- No Clear Milestones or Check-ins
Both the big bang and scope creep problems are less likely to happen if you have clear milestones along the way as your EPM project proceeds and if there are regular check-ins to make sure progress is being met (or to identify and resolve roadblocks where progress is not being met).
- Mystery Subcontractors
One of the biggest (and hidden) landmines that can blow up an EPM project is the use of sub-contractors that have not been vetted. If you’re outsourcing the EPM project make sure you know, and are comfortable with, the individuals who will actually do the work.
- Not Choosing the Right Partner
And, of course, if you are outsourcing the EPM project, you will carefully vet the firm — that they’re strategic, that they’re both functional and technical EPM experts, that they consult relevant stakeholders, that they manage projects properly, and that they truthfully present those who will work on your project.
So, how do we know these are the ten biggest reasons EPM projects fail?

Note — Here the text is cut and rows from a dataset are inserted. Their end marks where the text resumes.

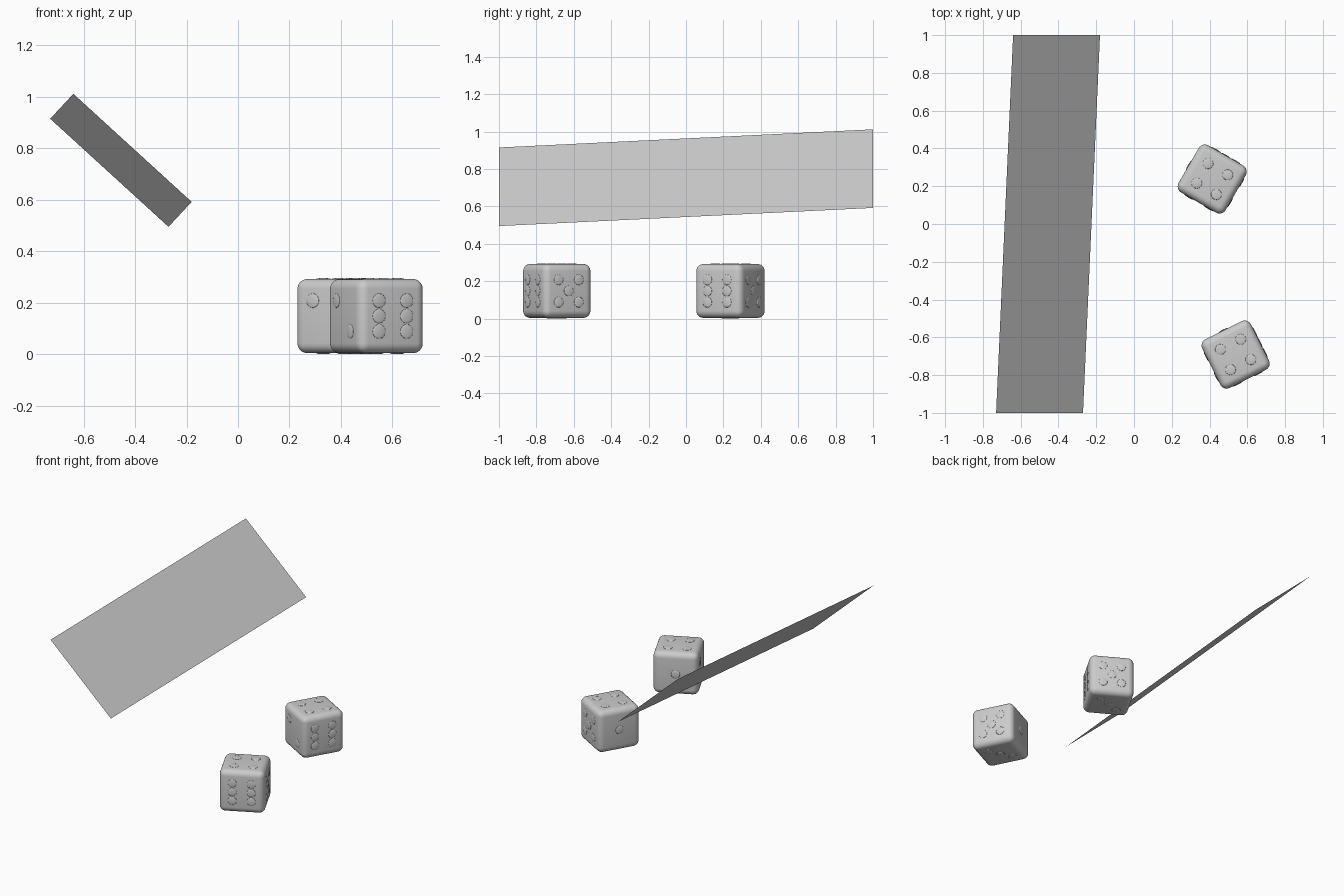
import bpy, bmesh
from math import radians
from mathutils import Matrix, Vector

if "Cube" in bpy.data.objects:
    bpy.data.objects.remove(bpy.data.objects["Cube"])

SIZE = 0.288      # die edge length
PIP_R = 0.028     # pip radius
PIP_H = 0.004     # how far a pip stands proud
G = 0.06          # pip spacing


def add_object(name, bm, smooth=False):
    me = bpy.data.meshes.new(name)
    bm.to_mesh(me)
    bm.free()
    ob = bpy.data.objects.new(name, me)
    bpy.context.collection.objects.link(ob)
    for p in me.polygons:
        p.use_smooth = smooth
    return ob


# Pip layouts in face coordinates (u, v)
diag = [(-1, 1), (1, -1)]
anti = [(1, 1), (-1, -1)]
layouts = {
    1: [(0, 0)],
    2: diag,
    3: diag + [(0, 0)],
    4: diag + anti,
    5: diag + anti + [(0, 0)],
    6: diag + anti + [(-1, 0), (1, 0)],
}

# Value: (face normal, u direction, v direction)
X, Y, Z = Vector((1, 0, 0)), Vector((0, 1, 0)), Vector((0, 0, 1))
faces = {
    1: (Y, -X, Z), 2: (-X, -Y, Z), 3: (-Z, X, Y),
    4: (Z, X, Y), 5: (X, Y, Z), 6: (-Y, X, Z),
}


def make_die(name, x, y, angle):
    place = Matrix.Translation((x, y, SIZE / 2 + PIP_H)) @ Matrix.Rotation(radians(angle), 4, 'Z')

    # Rounded cube body
    bm = bmesh.new()
    bmesh.ops.create_cube(bm, size=SIZE)
    bmesh.ops.bevel(bm, geom=bm.edges[:], offset=0.038, segments=6,
                    profile=0.5, affect='EDGES')
    body = add_object(name + "_body", bm, True)
    body.matrix_world = place

    # Low domed pips on all six faces
    bm = bmesh.new()
    for value, (n, u, v) in faces.items():
        basis = Matrix((u, v, n)).transposed().to_4x4()
        for a, b in layouts[value]:
            pos = n * SIZE / 2 + u * a * G + v * b * G
            m = Matrix.Translation(pos) @ basis @ Matrix.Diagonal((PIP_R, PIP_R, PIP_H, 1))
            bmesh.ops.create_uvsphere(bm, u_segments=24, v_segments=12, radius=1, matrix=m)
    bmesh.ops.recalc_face_normals(bm, faces=bm.faces[:])
    pips = add_object(name + "_pips", bm, True)
    pips.matrix_world = place


make_die("front_die", 0.538, -0.691, 26.5)
make_die("back_die", 0.414, 0.238, 60)

# Tilted flat panel
bm = bmesh.new()
corners = [(-0.73, -1, 0.915), (-0.27, -1, 0.495), (-0.18, 1, 0.592), (-0.64, 1, 1.012)]
bm.faces.new([bm.verts.new(c) for c in corners])
add_object("tilted_panel", bm)
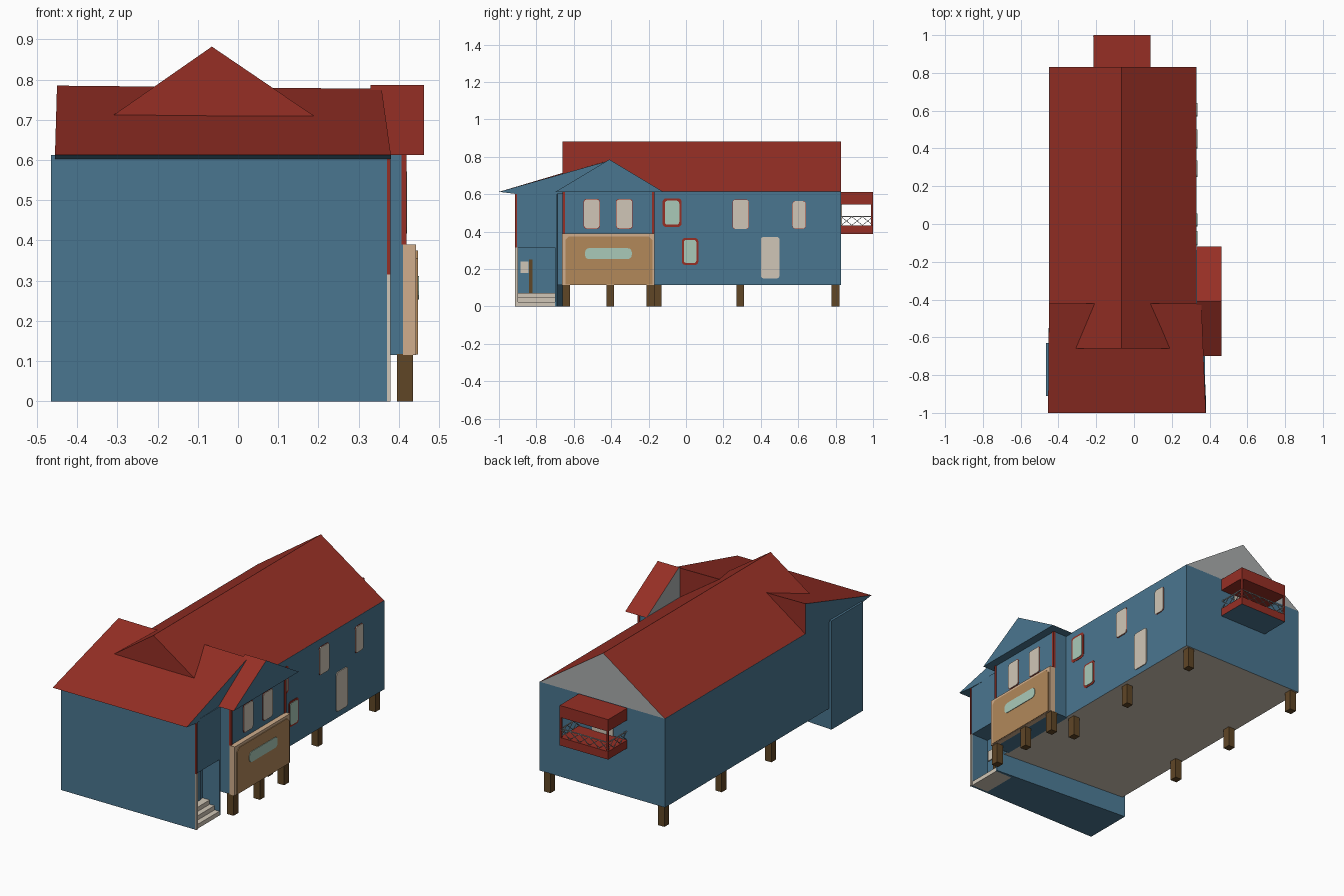
import bpy, bmesh, math
from mathutils import Vector

if "Cube" in bpy.data.objects:
    bpy.data.objects.remove(bpy.data.objects["Cube"])


def material(name, r, g, b):
    m = bpy.data.materials.new(name)
    lin = [((c / 255 + 0.055) / 1.055) ** 2.4 for c in (r, g, b)]
    m.diffuse_color = (*lin, 1)
    m.use_nodes = True
    m.node_tree.nodes["Principled BSDF"].inputs["Base Color"].default_value = m.diffuse_color
    return m


BLUE = material("blue_siding", 74, 118, 144)
RED = material("red_roof", 150, 47, 37)
CREAM = material("cream", 208, 198, 183)
TAN = material("light_tan", 208, 174, 140)
OCHRE = material("ochre_panel", 178, 136, 90)
BROWN = material("brown_timber", 96, 70, 38)
AQUA = material("aqua_glass", 170, 202, 185)
GREY = material("light_grey", 170, 173, 173)


def finish(name, bm, mats, rule=None):
    bmesh.ops.recalc_face_normals(bm, faces=bm.faces)
    bm.normal_update()
    if rule:
        for f in bm.faces:
            f.material_index = rule(f.normal)
    me = bpy.data.meshes.new(name)
    bm.to_mesh(me)
    bm.free()
    for m in mats:
        me.materials.append(m)
    ob = bpy.data.objects.new(name, me)
    bpy.context.collection.objects.link(ob)
    return ob


def prism(name, pts, axis, lo, hi, mats, rule=None):
    """Extrude a 2D outline along an axis."""
    place = {"x": lambda a, b, t: (t, a, b),
             "y": lambda a, b, t: (a, t, b),
             "z": lambda a, b, t: (a, b, t)}[axis]
    bm = bmesh.new()
    v0 = [bm.verts.new(place(a, b, lo)) for a, b in pts]
    v1 = [bm.verts.new(place(a, b, hi)) for a, b in pts]
    bm.faces.new(v0)
    bm.faces.new(v1)
    n = len(pts)
    for i in range(n):
        j = (i + 1) % n
        bm.faces.new((v0[i], v0[j], v1[j], v1[i]))
    return finish(name, bm, mats if isinstance(mats, list) else [mats], rule)


def box(name, x, y, z, mats, rule=None):
    pts = [(x[0], y[0]), (x[1], y[0]), (x[1], y[1]), (x[0], y[1])]
    return prism(name, pts, "z", z[0], z[1], mats, rule)


def rounded(y, z, r):
    pts = []
    for cy, cz, a0 in ((y[1] - r, z[1] - r, 0), (y[0] + r, z[1] - r, 90),
                       (y[0] + r, z[0] + r, 180), (y[1] - r, z[0] + r, 270)):
        for k in range(4):
            a = math.radians(a0 + 30 * k)
            pts.append((cy + r * math.cos(a), cz + r * math.sin(a)))
    return pts


def bar(name, p, q, w, mat):
    """Thin square bar between two points."""
    p, q = Vector(p), Vector(q)
    bm = bmesh.new()
    bmesh.ops.create_cube(bm, size=1)
    rot = (q - p).to_track_quat("Z", "Y")
    for v in bm.verts:
        c = Vector((v.co.x * w, v.co.y * w, v.co.z * (q - p).length))
        v.co = rot @ c + (p + q) / 2
    return finish(name, bm, [mat])


# Main hall on stilts, cream underneath
box("main_hall", (-.45, .33), (-.70, .83), (.115, .615), [BLUE, CREAM],
    lambda n: 1 if n.z < -.9 else 0)
prism("main_roof", [(-.45, .614), (.33, .614), (-.065, .882)], "y", -.66, .83,
      [RED, GREY], lambda n: 1 if n.y > .9 else 0)

# Front wing: lower storey has a porch recess on the right side
prism("front_wing_lower", [(-.465, -.91), (.375, -.91), (.375, -.897), (.27, -.897),
                           (.27, -.70), (.375, -.70), (.375, -.69), (-.465, -.63)],
      "z", 0, .315, BLUE)
prism("front_wing_upper", [(-.465, -.91), (.375, -.91), (.375, -.69), (-.465, -.63)],
      "z", .315, .612, BLUE)
box("porch_jamb", (.37, .379), (-.913, -.897), (0, .315), CREAM)
box("wing_corner_trim", (.37, .379), (-.913, -.903), (.315, .605), RED)

# Porch steps and door
for i in range(3):
    box(f"porch_step_{i + 1}", (.268, .374 - .03 * i), (-.897, -.70),
        (.024 * i, .024 * (i + 1)), CREAM)
box("porch_door", (.268, .275), (-.825, -.72), (.072, .25), BLUE)
box("porch_door_jamb", (.268, .278), (-.84, -.822), (.072, .25), BROWN)
box("porch_window", (.268, .276), (-.885, -.842), (.18, .24), CREAM)

# Sloping roof over the front wing: red top and back, blue cheeks and soffit
bm = bmesh.new()
left = [(-.455, -1, .613), (-.45, -.42, .785), (-.45, -.42, .602), (-.455, -.91, .602)]
right = [(.38, -1, .613), (.357, -.42, .777), (.357, -.42, .602), (.38, -.91, .602)]
a = [bm.verts.new(p) for p in left]
b = [bm.verts.new(p) for p in right]
bm.faces.new(a)
bm.faces.new(b)
for i in range(4):
    j = (i + 1) % 4
    bm.faces.new((a[i], a[j], b[j], b[i]))
finish("front_wing_roof", bm, [RED, BLUE],
       lambda n: 1 if abs(n.x) > .9 or n.z < -.5 else 0)

# Side bay with gabled roof
box("side_bay", (.32, .415), (-.66, -.17), (.115, .615), BLUE)
prism("bay_roof", [(-.70, .612), (-.12, .612), (-.41, .786)], "x", .33, .463,
      [RED, BLUE, GREY],
      lambda n: 2 if n.x < -.9 else (1 if n.x > .9 or n.z < -.9 else 0))
for i, y in enumerate((-.661, -.183)):
    box(f"bay_corner_trim_{i + 1}", (.407, .419), (y, y + .014), (.39, .612), RED)
box("bay_apron", (.41, .443), (-.662, -.168), (.115, .39), TAN)
prism("bay_apron_panel", [(-.645, .117), (-.18, .117), (-.18, .355), (-.20, .375),
                          (-.625, .375), (-.645, .355)], "x", .44, .447, OCHRE)
prism("bay_apron_window", rounded((-.54, -.29), (.253, .312), .022), "x", .444, .45, AQUA)

# Windows: wall x, y range, z range, pane colour, frame width
windows = [
    (.415, (-.545, -.463), (.418, .572), CREAM, .003),
    (.415, (-.372, -.288), (.418, .572), CREAM, .003),
    (.33, (-.113, -.036), (.437, .566), AQUA, .012),
    (.33, (-.012, .056), (.232, .356), AQUA, .010),
    (.33, (.25, .335), (.415, .57), CREAM, .002),
    (.33, (.57, .64), (.417, .563), CREAM, .002),
    (.33, (.40, .50), (.15, .372), CREAM, 0),
]
for i, (x, y, z, mat, fw) in enumerate(windows):
    prism(f"window_pane_{i + 1}", rounded(y, z, .015), "x", x - .002, x + .005, mat)
    if fw:
        prism(f"window_frame_{i + 1}",
              rounded((y[0] - fw, y[1] + fw), (z[0] - fw, z[1] + fw), .017),
              "x", x - .002, x + .002, RED)

# Timber stilts
posts = [(.415, y) for y in (-.64, -.405, -.19)]
posts += [(x, y) for x in (.29, -.42) for y in (-.152, .29, .80)]
for i, (x, y) in enumerate(posts):
    box(f"stilt_{i + 1}", (x - .02, x + .02), (y - .021, y + .021), (0, .118), BROWN)

# Rear balcony
X0, X1, Y0, Y1 = -.215, .087, .83, 1.0
box("balcony_floor", (X0, X1), (Y0, Y1), (.387, .432), [RED, BLUE],
    lambda n: 1 if n.z < -.9 else 0)
box("balcony_canopy", (X0, X1), (Y0, Y1), (.545, .612), RED)
for i, x in enumerate((X0, X1 - .01)):
    box(f"balcony_post_{i + 1}", (x, x + .01), (Y1 - .01, Y1), (.43, .547), RED)
box("balcony_door", (-.13, .0), (.828, .835), (.43, .545), CREAM)


def railing(tag, p, q, count):
    """Handrail with a row of crossed bars."""
    p, q = Vector(p), Vector(q)
    up = Vector((0, 0, .046))
    bar(f"handrail_{tag}", p + up, q + up, .005, GREY)
    for k in range(count):
        s, e = p.lerp(q, k / count), p.lerp(q, (k + 1) / count)
        bar(f"lattice_{tag}_{k}_a", s, e + up, .003, GREY)
        bar(f"lattice_{tag}_{k}_b", s + up, e, .003, GREY)


Z = .434
railing("left", (X0 + .005, Y0, Z), (X0 + .005, Y1, Z), 3)
railing("right", (X1 - .005, Y0, Z), (X1 - .005, Y1, Z), 3)
railing("rear", (X0, Y1 - .005, Z), (X1, Y1 - .005, Z), 5)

The reason for that is all the times Strafford has been asked to come in and save a project that is already failing. Please contact us to let us know how we can help you with your EPM project, and make sure to share your EPM implementation experiences using the comments section below.